The Goldsmiths art students used the work created by the Conisborough pupils to design five art boards. The boards explore the themes of sustainability and climate action.
See the results of this partnership on display in the Horniman Gardens throughout the summer.
Conisborough College is a secondary school in Lewisham. The students who attend the school bring with them a diversity of experiences and backgrounds – both socially and culturally – and the school community is built on the strengths of this local diversity. This project gave year 9 and 10 art pupils the opportunity to play an active part in their local community, and the chance to motivate and inspire others through their artwork.
Finlay Forbes Gower
Finlay’s work comes from a personal embodied enquiry into how she connects with place; the human and non-human other. Her work often takes the form of poetry, performance and film and collaborative practises. She has a background in Theatre Design; Costume and Props and so storytelling forms a fundamental part of her art practise; looking for ways to connect and share experiences with others. Her modes of making draw on her interest in the sensuous, queer ecologies and phenomenology.
Benjamin Verdicchio is an artist who investigates relationships to place through its material and relational genealogies, resulting in installations, sculptures, performances, and workshops. Born in Montréal, he received his BFA from OCAD University, Toronto, and is currently working towards his studio-based MA in Art & Ecology from Goldsmiths, University of London.
Environmentally focused, Laura intends to generate awareness and action towards issues of global climate change. This socially engaged art practice takes on many forms to encourage, and inspire change from both communities and individuals. Researching environmental concerns, she presents her findings as an interweaving of art and ecology through practice, materials and experience. Creating sustainable solutions to protect our planet, and changing perspectives through the medium of art.

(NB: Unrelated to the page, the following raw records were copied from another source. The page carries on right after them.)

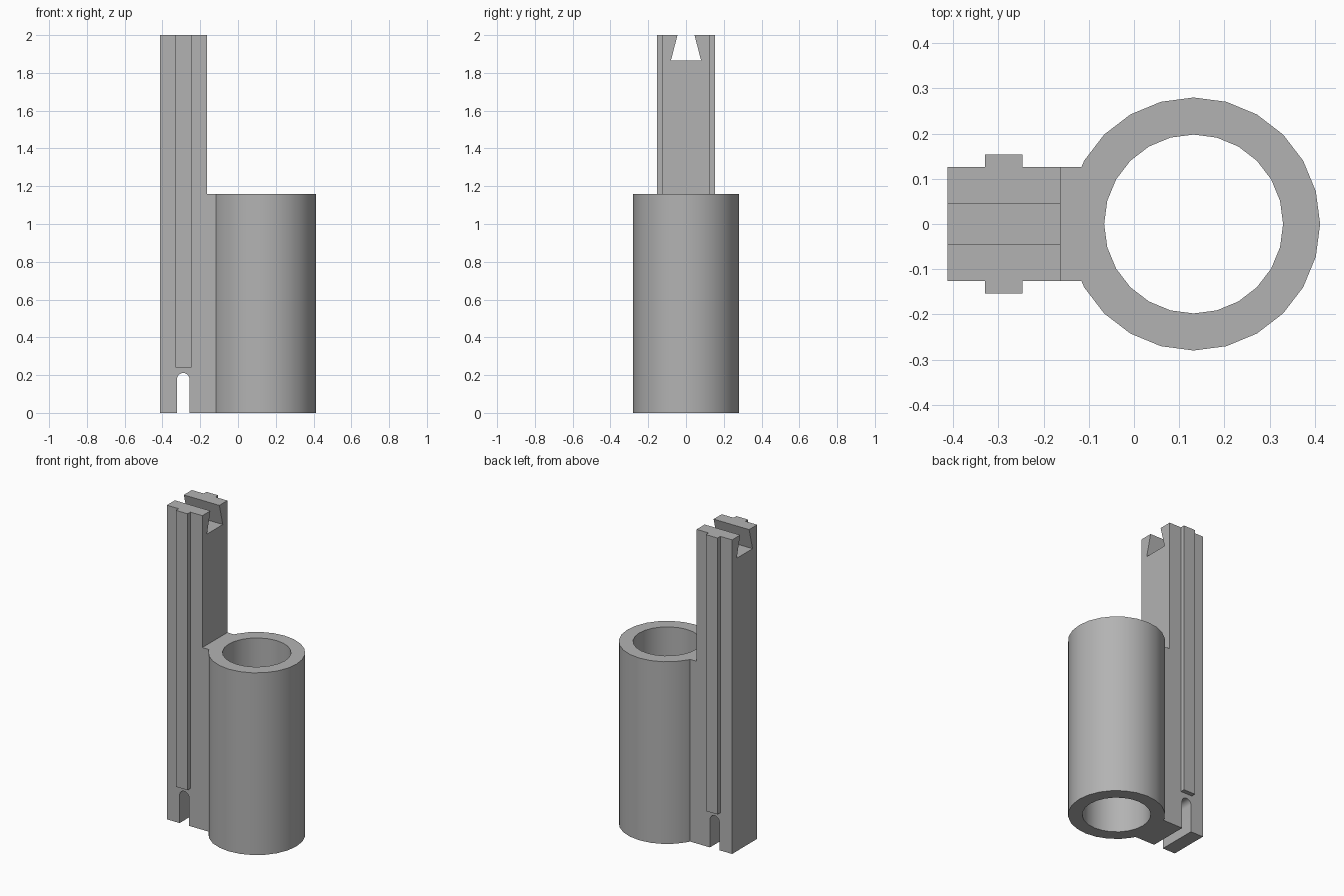
import bpy, bmesh, math
from mathutils import Vector

default = bpy.data.objects.get("Cube")
if default:
    bpy.data.objects.remove(default, do_unlink=True)

HEIGHT, SLEEVE_H = 2.0, 1.16
SLEEVE_X, SLEEVE_R, BORE_R = 0.132, 0.28, 0.198
POST_L, POST_R, POST_Y = -0.413, -0.163, 0.126
RIB_X, RIB_Y, RIB_Z = (-0.33, -0.247), 0.154, 0.24
SLOT_X, SLOT_R, SLOT_SPRING = -0.29, 0.033, 0.178

grey = bpy.data.materials.new("plain grey")
grey.use_nodes = True
colour = (0.45, 0.45, 0.45, 1)
grey.diffuse_color = colour
grey.node_tree.nodes["Principled BSDF"].inputs["Base Color"].default_value = colour


def prism(name, points, sweep):
    """Extrude a closed outline of 3D points along a vector."""
    bm = bmesh.new()
    face = bm.faces.new([bm.verts.new(p) for p in points])
    out = bmesh.ops.extrude_face_region(bm, geom=[face])
    moved = [g for g in out["geom"] if isinstance(g, bmesh.types.BMVert)]
    bmesh.ops.translate(bm, verts=moved, vec=Vector(sweep))
    bmesh.ops.recalc_face_normals(bm, faces=bm.faces)
    mesh = bpy.data.meshes.new(name)
    bm.to_mesh(mesh)
    bm.free()
    mesh.materials.append(grey)
    obj = bpy.data.objects.new(name, mesh)
    bpy.context.collection.objects.link(obj)
    return obj


def cylinder(name, radius, bottom, top):
    ring = [(SLEEVE_X + radius * math.cos(i * math.tau / 24),
             radius * math.sin(i * math.tau / 24), bottom) for i in range(24)]
    return prism(name, ring, (0, 0, top - bottom))


def combine(target, tool, operation):
    """Apply a boolean and discard the tool object."""
    mod = target.modifiers.new(tool.name, "BOOLEAN")
    mod.object, mod.operation, mod.solver = tool, operation, "EXACT"
    bpy.context.view_layer.objects.active = target
    bpy.ops.object.modifier_apply(modifier=mod.name)
    bpy.data.objects.remove(tool, do_unlink=True)


# Post and web side profile, with the round-topped slot at the foot
arch = [(SLOT_X + SLOT_R * math.cos(a), SLOT_SPRING + SLOT_R * math.sin(a))
        for a in (math.pi * (1 - i / 12) for i in range(13))]
profile = [(POST_L, 0), (SLOT_X - SLOT_R, 0), *arch, (SLOT_X + SLOT_R, 0),
           (0, 0), (0, SLEEVE_H), (POST_R, SLEEVE_H),
           (POST_R, HEIGHT), (POST_L, HEIGHT)]
body = prism("tube_holder", [(x, -POST_Y, z) for x, z in profile],
             (0, 2 * POST_Y, 0))

# Guide ribs on the front and back of the post
rib_plan = [(x, y, RIB_Z) for x, y in ((RIB_X[0], -RIB_Y), (RIB_X[1], -RIB_Y),
                                       (RIB_X[1], RIB_Y), (RIB_X[0], RIB_Y))]
combine(body, prism("guide_ribs", rib_plan, (0, 0, HEIGHT - RIB_Z)), "UNION")

# Sleeve with its through bore
combine(body, cylinder("sleeve", SLEEVE_R, 0, SLEEVE_H), "UNION")
combine(body, cylinder("bore", BORE_R, -0.1, SLEEVE_H + 0.1), "DIFFERENCE")

# Dovetail groove across the top of the post
floor_z, floor_y, mouth_y = 1.865, 0.08, 0.045
rise = 1.5  # continue the sloped walls above the top face
over_y = floor_y - (floor_y - mouth_y) * rise
over_z = floor_z + (HEIGHT - floor_z) * rise
groove = [(-0.5, y, z) for y, z in ((-floor_y, floor_z), (floor_y, floor_z),
                                    (over_y, over_z), (-over_y, over_z))]
combine(body, prism("dovetail_groove", groove, (0.5, 0, 0)), "DIFFERENCE")

# Smooth round walls, crisp edges elsewhere
bpy.ops.object.select_all(action="DESELECT")
body.select_set(True)
bpy.context.view_layer.objects.active = body
bpy.ops.object.shade_smooth_by_angle(angle=math.radians(30))
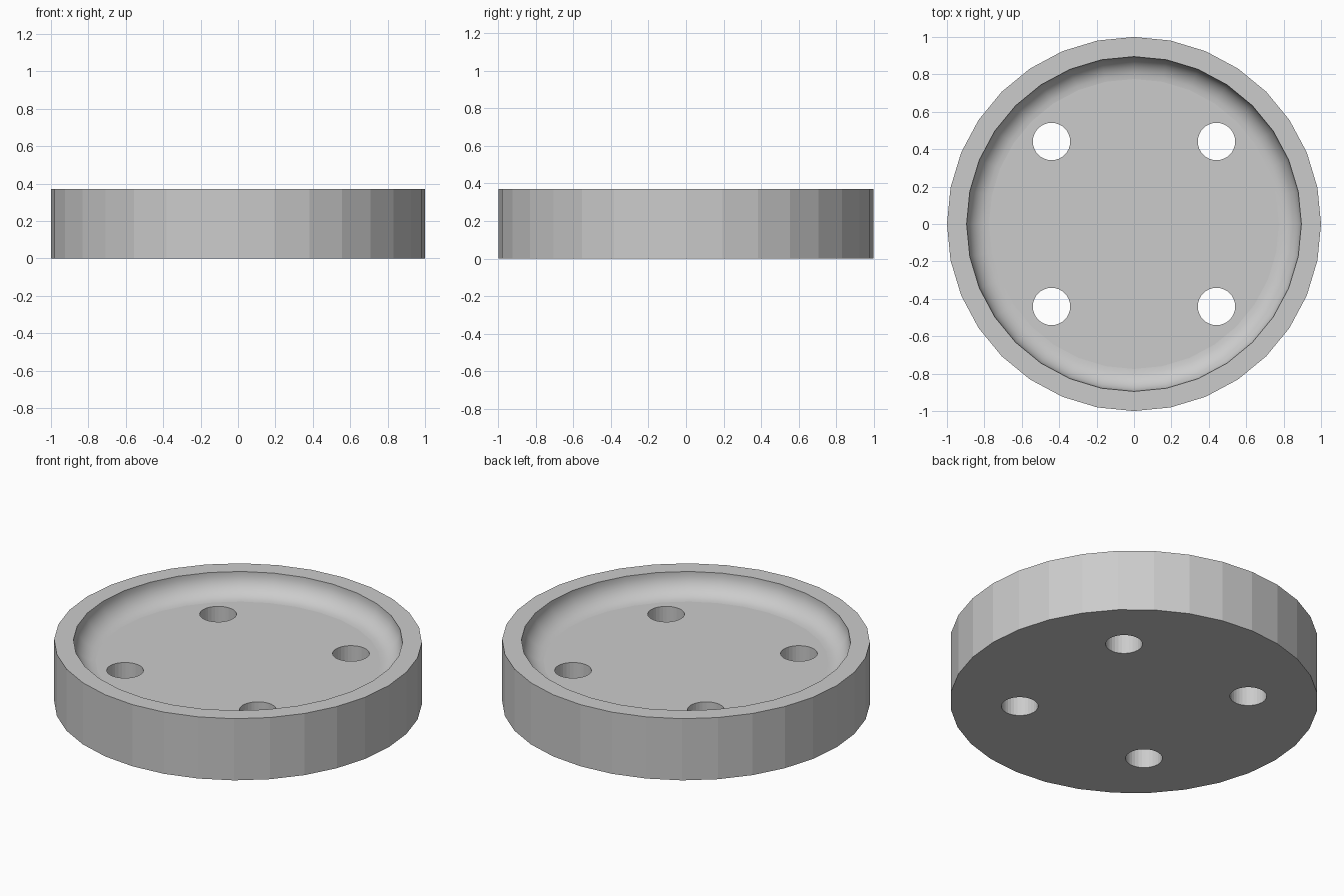
import bpy, bmesh, math

if "Cube" in bpy.data.objects:
    bpy.data.objects.remove(bpy.data.objects["Cube"])

SEG = 32
H, R, RIN, FLOOR, FIL = 0.37, 1.0, 0.895, 0.245, 0.12

grey = bpy.data.materials.new("light grey")
grey.diffuse_color = (0.6, 0.6, 0.6, 1)
grey.use_nodes = True
grey.node_tree.nodes["Principled BSDF"].inputs["Base Color"].default_value = grey.diffuse_color

# Profile of the dish: base, outer wall, rim, short inner wall, fillet to the floor
profile = [(R, 0), (R, H), (RIN, H)]
for i in range(9):
    a = math.radians(90 * i / 8)
    profile.append((RIN - FIL + FIL * math.cos(a), FLOOR + FIL - FIL * math.sin(a)))

# Turn the profile into rings and bridge them
bm = bmesh.new()
rings = [[bm.verts.new((r * math.cos(2 * math.pi * k / SEG),
                        r * math.sin(2 * math.pi * k / SEG), z))
          for k in range(SEG)] for r, z in profile]
for n, (a, b) in enumerate(zip(rings, rings[1:])):
    for k in range(SEG):
        j = (k + 1) % SEG
        f = bm.faces.new((a[k], a[j], b[j], b[k]))
        f.smooth = n > 1
bm.faces.new(rings[0][::-1])
bm.faces.new(rings[-1])
bmesh.ops.recalc_face_normals(bm, faces=bm.faces)
mesh = bpy.data.meshes.new("round_dish")
bm.to_mesh(mesh)
bm.free()
mesh.materials.append(grey)
dish = bpy.data.objects.new("round_dish", mesh)
bpy.context.collection.objects.link(dish)

# Four through holes
cutters = []
for sx in (-1, 1):
    for sy in (-1, 1):
        bpy.ops.mesh.primitive_cylinder_add(vertices=SEG, radius=0.1, depth=1,
                                            location=(sx * 0.441, sy * 0.441, 0.2))
        c = bpy.context.object
        c.name = "hole_cutter"
        c.hide_render = True
        c.data.materials.append(grey)
        cutters.append(c)
        m = dish.modifiers.new("hole", 'BOOLEAN')
        m.operation, m.solver, m.object = 'DIFFERENCE', 'EXACT', c

# Apply the cuts and remove the cutters
bpy.ops.object.select_all(action='DESELECT')
bpy.context.view_layer.objects.active = dish
dish.select_set(True)
for m in list(dish.modifiers):
    bpy.ops.object.modifier_apply(modifier=m.name)
for c in cutters:
    bpy.data.objects.remove(c, do_unlink=True)
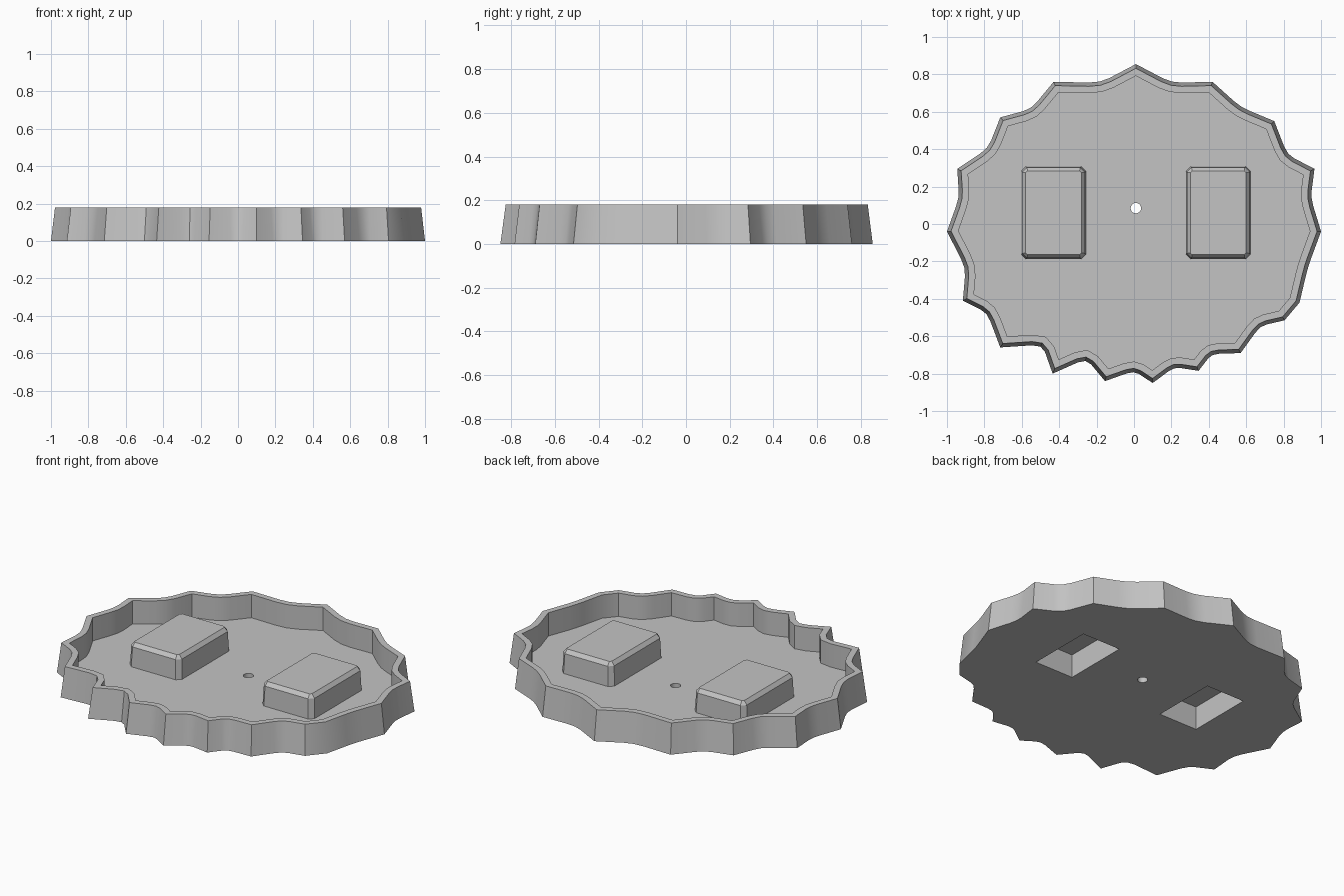
import bpy, bmesh, math
from mathutils import Vector

cube = bpy.data.objects.get("Cube")
if cube:
    bpy.data.objects.remove(cube, do_unlink=True)

HEIGHT = 0.18
FLOOR = 0.04

# Scalloped outline, clockwise from the back tip
OUTLINE = [Vector(p) for p in [
    (0.01, 0.855), (0.2, 0.755), (0.42, 0.76), (0.57, 0.625), (0.75, 0.55),
    (0.82, 0.37), (0.965, 0.295), (0.945, 0.14), (1, -0.04), (0.93, -0.23),
    (0.885, -0.42), (0.805, -0.515), (0.675, -0.545), (0.57, -0.69),
    (0.415, -0.695), (0.345, -0.785), (0.215, -0.765), (0.1, -0.85),
    (0, -0.785), (-0.155, -0.84), (-0.255, -0.72), (-0.435, -0.8),
    (-0.49, -0.645), (-0.715, -0.66), (-0.785, -0.475), (-0.915, -0.41),
    (-0.9, -0.235), (-1, -0.04), (-0.935, 0.14), (-0.945, 0.295),
    (-0.78, 0.405), (-0.715, 0.57), (-0.55, 0.615), (-0.43, 0.76),
    (-0.18, 0.755)]]


def neighbours(points):
    for i, p in enumerate(points):
        yield points[i - 1], p, points[(i + 1) % len(points)]


def soften_valleys(points):
    """Round the inward corners and keep the outward tips sharp."""
    result = []
    for before, p, after in neighbours(points):
        if (p - before).cross(after - p) > 0:
            a, b = p.lerp(before, 0.25), p.lerp(after, 0.25)
            result += [a, (a + b + 2 * p) / 4, b]
        else:
            result.append(p)
    return result


def inset(points, amount):
    """Move a clockwise outline inward with mitred corners."""
    result = []
    for before, p, after in neighbours(points):
        d1, d2 = (p - before).normalized(), (after - p).normalized()
        n1, n2 = Vector((d1.y, -d1.x)), Vector((d2.y, -d2.x))
        result.append(p + (n1 + n2) * amount / max(1 + n1.dot(n2), 0.4))
    return result


def rectangle(center, width, depth):
    x, y = center
    return [Vector((x + sx * width / 2, y + sy * depth / 2))
            for sx, sy in ((-1, -1), (-1, 1), (1, 1), (1, -1))]


def chamfered(center, width, depth, cut):
    result = []
    for before, p, after in neighbours(rectangle(center, width, depth)):
        result += [p + (q - p).normalized() * cut for q in (before, after)]
    return result


def circle(center, radius, count=20):
    steps = [math.tau * i / count for i in range(count)]
    return [Vector(center) + radius * Vector((math.cos(a), math.sin(a))) for a in steps]


bm = bmesh.new()


def ring(points, z):
    return [bm.verts.new((p.x, p.y, z)) for p in points]


def loft(rings, cap=False):
    for low, high in zip(rings, rings[1:]):
        for i in range(len(low)):
            j = (i + 1) % len(low)
            bm.faces.new((low[i], low[j], high[j], high[i]))
    if cap:
        bm.faces.new(rings[-1])


def fill(rings):
    """Fill the first ring, leaving the other rings as openings."""
    edges = []
    for loop in rings:
        for i, v in enumerate(loop):
            w = loop[i - 1]
            edges.append(bm.edges.get((v, w)) or bm.edges.new((v, w)))
    bmesh.ops.triangle_fill(bm, use_beauty=True, edges=edges, normal=(0, 0, 1))


# Rim: drafted outer wall, flat lip and inner wall
outline = soften_valleys(OUTLINE)
rim = [ring(outline, 0), ring(inset(outline, 0.02), HEIGHT),
       ring(inset(outline, 0.056), HEIGHT), ring(inset(outline, 0.056), FLOOR)]
loft(rim)
underside, floor = [rim[0]], [rim[-1]]

# Raised hollow housings with a pocket open from below
for x in (-0.43, 0.45):
    center = (x, 0.06)
    shell = [ring(chamfered(center, w, d, c), z) for w, d, c, z in (
        (0.345, 0.495, 0.025, FLOOR), (0.335, 0.485, 0.025, HEIGHT - 0.022),
        (0.298, 0.448, 0.01, HEIGHT))]
    loft(shell, cap=True)
    floor.append(shell[0])
    pocket = [ring(rectangle(center, 0.255, 0.4), z) for z in (0, HEIGHT - FLOOR)]
    loft(pocket, cap=True)
    underside.append(pocket[0])

# Small hole through the floor
hole = [ring(circle((0.01, 0.085), 0.028), z) for z in (0, FLOOR)]
loft(hole)
underside.append(hole[0])
floor.append(hole[1])

fill(underside)
fill(floor)
bmesh.ops.recalc_face_normals(bm, faces=bm.faces)

mesh = bpy.data.meshes.new("scalloped_tray")
bm.to_mesh(mesh)
bm.free()
tray = bpy.data.objects.new("scalloped_tray", mesh)
bpy.context.collection.objects.link(tray)

# Plain grey material
grey = bpy.data.materials.new("plain_grey")
grey.use_nodes = True
color = (0.55, 0.55, 0.55, 1)
grey.diffuse_color = color
for node in grey.node_tree.nodes:
    if node.type == 'BSDF_PRINCIPLED':
        node.inputs["Base Color"].default_value = color
mesh.materials.append(grey)

bpy.ops.object.select_all(action='DESELECT')
tray.select_set(True)
bpy.context.view_layer.objects.active = tray
bpy.ops.object.shade_smooth_by_angle(angle=math.radians(30))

Sophie Hughes is an artist whose work focuses on relationships between us and other animals through the lens of faith, science and art. Her work begins with simple questions posed to a wide range of minds, such as entomologists, faith leaders, artists and medicinal practitioners, drawing out stories which map our personal landscape and in turn our global landscape. She also runs a research archive into modern and contemporary Vietnamese art.
Becky Lyon is an art-ecologist of mixed English x Jamaican heritage from London. Her work explores how art practice can draw attention to our lively and animate ecology, illuminate the connections and interdependencies between matter and re-enchant our relationships with the living world. She’s interested in what it means for an artist to be a researcher and do the work of ecology. Her work takes multiple forms from spatial objects, ritual, participatory events, material experimentation, scent, digital image-making and words.
She has delivered events and walks for London National Park City, London Interdisciplinary School, Phytology, Soil Nexus and the DeGrowth Conference; is a member of the Bioart Coven where she convenes monthly New Moon Gatherings and hosts EARTHSHAPES a series of offerings following the wheel of the year in the British Isles through art-inspired practice. She has an MA Art & Science from Central Saint Martins and is currently studying MA Art & Ecology at Goldsmiths University where she is re-bodying with London’s forest ecologies.